- Task directions
Take each line from the entries that holds "math" and copy it out.

** Opening Material to process block **

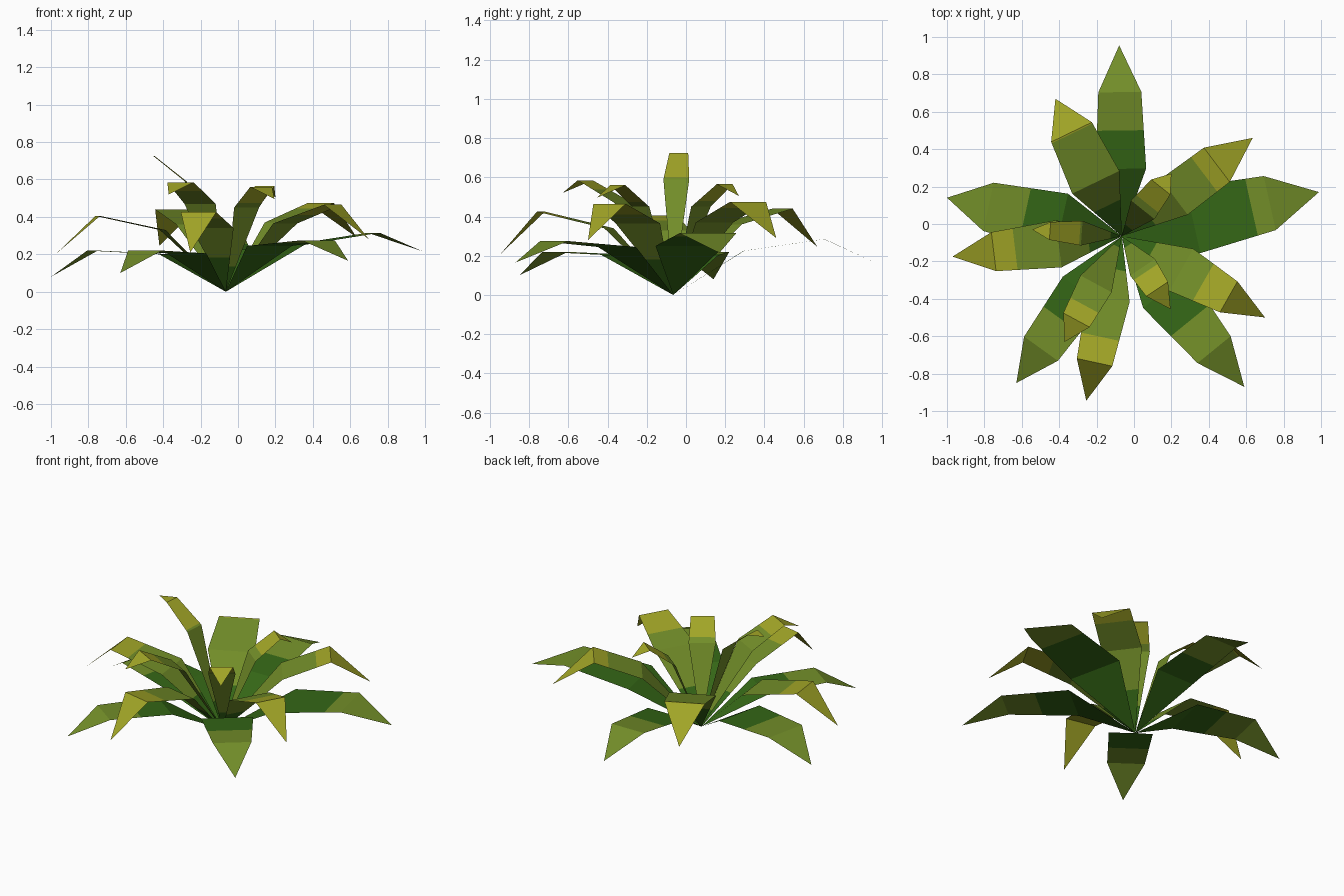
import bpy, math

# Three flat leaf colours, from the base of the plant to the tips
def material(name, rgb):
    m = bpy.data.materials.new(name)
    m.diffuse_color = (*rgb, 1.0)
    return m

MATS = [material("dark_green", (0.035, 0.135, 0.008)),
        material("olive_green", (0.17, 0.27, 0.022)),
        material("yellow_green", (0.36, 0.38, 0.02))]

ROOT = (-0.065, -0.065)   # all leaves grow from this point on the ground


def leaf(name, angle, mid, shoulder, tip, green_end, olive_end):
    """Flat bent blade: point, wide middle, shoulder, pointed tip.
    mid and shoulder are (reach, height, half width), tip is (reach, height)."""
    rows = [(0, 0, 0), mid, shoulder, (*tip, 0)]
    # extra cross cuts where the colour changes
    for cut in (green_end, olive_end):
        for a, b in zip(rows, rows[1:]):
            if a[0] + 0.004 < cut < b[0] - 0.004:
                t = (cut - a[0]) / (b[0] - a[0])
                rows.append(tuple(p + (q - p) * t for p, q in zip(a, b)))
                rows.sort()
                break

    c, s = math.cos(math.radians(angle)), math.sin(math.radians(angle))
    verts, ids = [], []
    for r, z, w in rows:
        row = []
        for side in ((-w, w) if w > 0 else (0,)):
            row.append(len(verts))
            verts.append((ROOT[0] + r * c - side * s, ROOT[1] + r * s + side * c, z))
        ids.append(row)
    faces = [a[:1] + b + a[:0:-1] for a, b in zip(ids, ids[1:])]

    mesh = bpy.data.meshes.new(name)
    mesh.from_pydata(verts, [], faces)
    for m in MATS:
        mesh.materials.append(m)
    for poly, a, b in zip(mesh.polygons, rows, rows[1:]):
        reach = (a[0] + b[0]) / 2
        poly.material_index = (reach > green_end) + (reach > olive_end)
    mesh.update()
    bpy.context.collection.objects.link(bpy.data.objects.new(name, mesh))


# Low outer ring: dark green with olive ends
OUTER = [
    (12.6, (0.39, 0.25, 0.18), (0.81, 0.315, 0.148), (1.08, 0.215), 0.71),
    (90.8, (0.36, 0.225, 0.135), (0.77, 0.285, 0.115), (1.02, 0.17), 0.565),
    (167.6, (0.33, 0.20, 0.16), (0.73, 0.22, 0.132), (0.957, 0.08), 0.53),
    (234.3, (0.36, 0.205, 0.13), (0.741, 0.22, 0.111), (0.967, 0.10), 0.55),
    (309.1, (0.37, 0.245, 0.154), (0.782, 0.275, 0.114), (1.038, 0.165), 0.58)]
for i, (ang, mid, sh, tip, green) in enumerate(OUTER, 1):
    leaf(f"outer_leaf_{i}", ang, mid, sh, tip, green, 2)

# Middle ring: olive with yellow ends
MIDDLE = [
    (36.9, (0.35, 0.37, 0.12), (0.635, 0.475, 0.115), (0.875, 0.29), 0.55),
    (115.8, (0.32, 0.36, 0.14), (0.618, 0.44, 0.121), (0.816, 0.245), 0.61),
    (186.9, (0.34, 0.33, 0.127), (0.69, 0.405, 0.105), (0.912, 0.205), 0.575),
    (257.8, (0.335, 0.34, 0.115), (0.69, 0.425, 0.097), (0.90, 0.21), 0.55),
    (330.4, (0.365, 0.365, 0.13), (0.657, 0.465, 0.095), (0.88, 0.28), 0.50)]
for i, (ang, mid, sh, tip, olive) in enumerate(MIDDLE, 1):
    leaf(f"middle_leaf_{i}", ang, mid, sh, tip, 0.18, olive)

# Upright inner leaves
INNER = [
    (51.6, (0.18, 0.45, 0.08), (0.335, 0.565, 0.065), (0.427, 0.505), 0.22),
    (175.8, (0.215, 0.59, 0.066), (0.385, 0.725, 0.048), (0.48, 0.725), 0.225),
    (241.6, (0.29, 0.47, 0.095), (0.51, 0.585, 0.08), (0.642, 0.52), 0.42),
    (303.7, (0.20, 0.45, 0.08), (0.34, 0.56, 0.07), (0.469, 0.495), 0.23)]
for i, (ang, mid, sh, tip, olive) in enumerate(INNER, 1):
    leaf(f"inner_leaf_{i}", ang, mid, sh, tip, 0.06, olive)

** Closing Material to process block **
** Opening Material to process block **

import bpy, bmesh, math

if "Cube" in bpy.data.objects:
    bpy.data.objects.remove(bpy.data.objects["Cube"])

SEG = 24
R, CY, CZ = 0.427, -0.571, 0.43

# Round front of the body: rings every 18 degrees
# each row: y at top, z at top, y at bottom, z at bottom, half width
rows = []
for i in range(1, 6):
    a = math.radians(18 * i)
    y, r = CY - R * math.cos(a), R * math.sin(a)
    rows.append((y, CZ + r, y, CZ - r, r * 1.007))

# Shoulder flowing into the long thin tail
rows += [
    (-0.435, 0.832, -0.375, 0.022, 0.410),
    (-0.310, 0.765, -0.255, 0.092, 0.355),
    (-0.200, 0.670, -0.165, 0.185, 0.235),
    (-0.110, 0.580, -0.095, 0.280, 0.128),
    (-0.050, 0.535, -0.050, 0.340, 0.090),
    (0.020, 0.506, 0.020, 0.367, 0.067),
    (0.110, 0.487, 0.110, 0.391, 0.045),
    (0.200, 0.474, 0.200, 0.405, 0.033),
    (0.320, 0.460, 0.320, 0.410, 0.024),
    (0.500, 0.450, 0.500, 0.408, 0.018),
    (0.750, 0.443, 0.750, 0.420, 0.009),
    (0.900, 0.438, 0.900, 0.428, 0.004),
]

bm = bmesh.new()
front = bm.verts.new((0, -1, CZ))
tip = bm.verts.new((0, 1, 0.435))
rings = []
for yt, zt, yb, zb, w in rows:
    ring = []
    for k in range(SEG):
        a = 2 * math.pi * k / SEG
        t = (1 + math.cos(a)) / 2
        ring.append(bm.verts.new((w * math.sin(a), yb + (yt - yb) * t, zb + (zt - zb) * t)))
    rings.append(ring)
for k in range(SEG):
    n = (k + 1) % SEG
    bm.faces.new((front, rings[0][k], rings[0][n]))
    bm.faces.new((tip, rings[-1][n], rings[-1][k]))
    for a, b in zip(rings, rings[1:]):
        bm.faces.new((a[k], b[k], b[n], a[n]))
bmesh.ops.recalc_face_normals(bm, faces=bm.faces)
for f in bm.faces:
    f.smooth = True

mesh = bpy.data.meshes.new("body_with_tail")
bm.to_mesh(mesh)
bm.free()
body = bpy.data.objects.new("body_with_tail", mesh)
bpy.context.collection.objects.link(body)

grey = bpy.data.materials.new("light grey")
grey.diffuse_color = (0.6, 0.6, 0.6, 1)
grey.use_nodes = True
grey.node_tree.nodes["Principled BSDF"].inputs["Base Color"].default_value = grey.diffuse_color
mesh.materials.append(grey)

** Closing Material to process block **

- Answer area
import bpy, math
    c, s = math.cos(math.radians(angle)), math.sin(math.radians(angle))
import bpy, bmesh, math
    a = math.radians(18 * i)
    y, r = CY - R * math.cos(a), R * math.sin(a)
        a = 2 * math.pi * k / SEG
        t = (1 + math.cos(a)) / 2
        ring.append(bm.verts.new((w * math.sin(a), yb + (yt - yb) * t, zb + (zt - zb) * t)))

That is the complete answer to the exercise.